Around 200 people gathered in the streets of Taloqan in the northeastern province of Takhar for a second day with some attacking the town’s police compound and setting fire to police motorcycles, officials said.
Police used water cannon to disperse the crowd.
On Wednesday, 2,000 people joined violent protests against a raid by NATO-led forces which left four people dead who demonstrators and President Hamid Karzai said were civilians but foreign forces insisted were insurgents.
Local officials initially put Wednesday’s death toll at 12, but the United Nations Assistance Mission in Afghanistan (UNAMA) said it was 14 Thursday.
“There are about 200 people demonstrating,” Fayez Mohammad Tawhidi, a spokesman for the provincial administration, told AFP. “Police are using water cannon to disperse them.”
He added that some of the crowd had attacked the police compound and torched motorcycles before police fired in the air to disperse them.
“Three of the demonstrators were injured and taken to the hospital and the fire was put out,” he said.
Local officials in the area later said four protesters were wounded.
Tawhidi said elders had been planning a bigger protest but were persuaded to abandon it after local officials said they would investigate the foreign troop raid in three days.
UNAMA issued a statement saying it was “deeply concerned” about what had happened and called for restraint.
“Tensions in Taloqan remain high,” the statement said. “UNAMA urges all parties to remain calm and to exercise restraint.”
It also called on “all parties to the conflict to take all necessary measures to protect civilians” and said it would launch its own investigation.
The NATO-led raid that led to the demonstrations in usually peaceful Takhar has been angrily condemned by Karzai, who is demanding an explanation of what happened from the US commander in Afghanistan, General David Petraeus.

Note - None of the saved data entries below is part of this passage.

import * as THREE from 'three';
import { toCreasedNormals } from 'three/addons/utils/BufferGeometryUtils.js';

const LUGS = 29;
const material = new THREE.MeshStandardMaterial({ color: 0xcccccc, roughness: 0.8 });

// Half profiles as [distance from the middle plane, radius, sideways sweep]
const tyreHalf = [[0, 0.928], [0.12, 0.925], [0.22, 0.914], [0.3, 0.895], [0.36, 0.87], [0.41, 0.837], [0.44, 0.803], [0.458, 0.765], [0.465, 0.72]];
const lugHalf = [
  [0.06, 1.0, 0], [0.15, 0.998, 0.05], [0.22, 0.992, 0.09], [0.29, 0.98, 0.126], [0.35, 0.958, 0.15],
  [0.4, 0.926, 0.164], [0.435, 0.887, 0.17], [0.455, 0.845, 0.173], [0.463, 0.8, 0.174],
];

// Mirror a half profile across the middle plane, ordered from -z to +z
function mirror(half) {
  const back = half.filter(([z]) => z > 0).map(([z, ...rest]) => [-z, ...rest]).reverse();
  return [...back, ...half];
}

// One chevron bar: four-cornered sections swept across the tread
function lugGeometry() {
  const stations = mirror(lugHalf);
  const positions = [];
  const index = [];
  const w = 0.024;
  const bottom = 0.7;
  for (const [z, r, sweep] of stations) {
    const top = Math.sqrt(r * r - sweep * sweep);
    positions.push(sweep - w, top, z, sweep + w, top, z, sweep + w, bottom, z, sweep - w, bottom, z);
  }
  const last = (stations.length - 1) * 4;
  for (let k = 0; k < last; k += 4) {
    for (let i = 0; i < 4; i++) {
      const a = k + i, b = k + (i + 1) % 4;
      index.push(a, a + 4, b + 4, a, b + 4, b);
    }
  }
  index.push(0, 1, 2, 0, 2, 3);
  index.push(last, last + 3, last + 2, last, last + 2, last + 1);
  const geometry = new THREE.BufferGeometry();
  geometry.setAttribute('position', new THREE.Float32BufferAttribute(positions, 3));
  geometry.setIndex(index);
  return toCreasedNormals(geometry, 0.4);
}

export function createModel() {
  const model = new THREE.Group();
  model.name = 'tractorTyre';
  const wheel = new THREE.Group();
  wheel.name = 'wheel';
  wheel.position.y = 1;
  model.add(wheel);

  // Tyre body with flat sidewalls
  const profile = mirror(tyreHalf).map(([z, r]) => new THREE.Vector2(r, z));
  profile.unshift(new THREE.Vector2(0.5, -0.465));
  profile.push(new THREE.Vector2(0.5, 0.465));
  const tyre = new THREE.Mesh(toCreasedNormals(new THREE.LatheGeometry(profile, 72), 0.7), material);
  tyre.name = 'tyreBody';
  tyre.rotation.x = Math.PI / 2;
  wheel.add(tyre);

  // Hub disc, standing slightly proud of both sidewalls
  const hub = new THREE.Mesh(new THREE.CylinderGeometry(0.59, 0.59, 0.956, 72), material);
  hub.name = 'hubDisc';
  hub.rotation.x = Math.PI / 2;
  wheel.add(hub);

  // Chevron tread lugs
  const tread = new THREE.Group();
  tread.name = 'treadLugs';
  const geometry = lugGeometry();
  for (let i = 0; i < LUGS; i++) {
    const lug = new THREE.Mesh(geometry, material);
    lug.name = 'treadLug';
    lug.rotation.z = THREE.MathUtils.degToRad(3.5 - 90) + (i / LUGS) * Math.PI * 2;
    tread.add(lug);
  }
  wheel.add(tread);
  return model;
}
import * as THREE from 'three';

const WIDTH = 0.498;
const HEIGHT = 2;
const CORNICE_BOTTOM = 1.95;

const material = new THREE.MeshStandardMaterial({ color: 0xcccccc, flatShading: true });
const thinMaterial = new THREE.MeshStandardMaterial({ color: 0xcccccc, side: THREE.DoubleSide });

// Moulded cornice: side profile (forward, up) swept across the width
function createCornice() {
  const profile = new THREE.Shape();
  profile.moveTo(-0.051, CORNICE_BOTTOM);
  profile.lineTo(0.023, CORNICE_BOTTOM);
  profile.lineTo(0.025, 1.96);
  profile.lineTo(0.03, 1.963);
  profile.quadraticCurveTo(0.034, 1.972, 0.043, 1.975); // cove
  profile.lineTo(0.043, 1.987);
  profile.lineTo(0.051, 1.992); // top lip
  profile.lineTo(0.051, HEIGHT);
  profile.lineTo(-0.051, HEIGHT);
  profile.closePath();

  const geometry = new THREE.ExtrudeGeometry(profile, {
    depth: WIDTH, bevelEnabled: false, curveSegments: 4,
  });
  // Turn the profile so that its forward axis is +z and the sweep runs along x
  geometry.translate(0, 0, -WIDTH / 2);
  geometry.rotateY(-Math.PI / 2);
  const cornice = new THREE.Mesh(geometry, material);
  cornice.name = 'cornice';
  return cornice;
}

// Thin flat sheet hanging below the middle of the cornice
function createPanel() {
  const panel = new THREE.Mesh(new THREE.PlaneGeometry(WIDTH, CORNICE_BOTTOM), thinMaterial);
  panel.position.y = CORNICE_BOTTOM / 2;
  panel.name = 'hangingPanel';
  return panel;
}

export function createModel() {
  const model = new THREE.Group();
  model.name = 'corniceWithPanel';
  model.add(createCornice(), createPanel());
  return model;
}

The International Security Assistance Force (ISAF) said the operation killed four people, including two armed women, and targeted the Islamic Movement of Uzbekistan, a militant group operating from bases including in Afghanistan.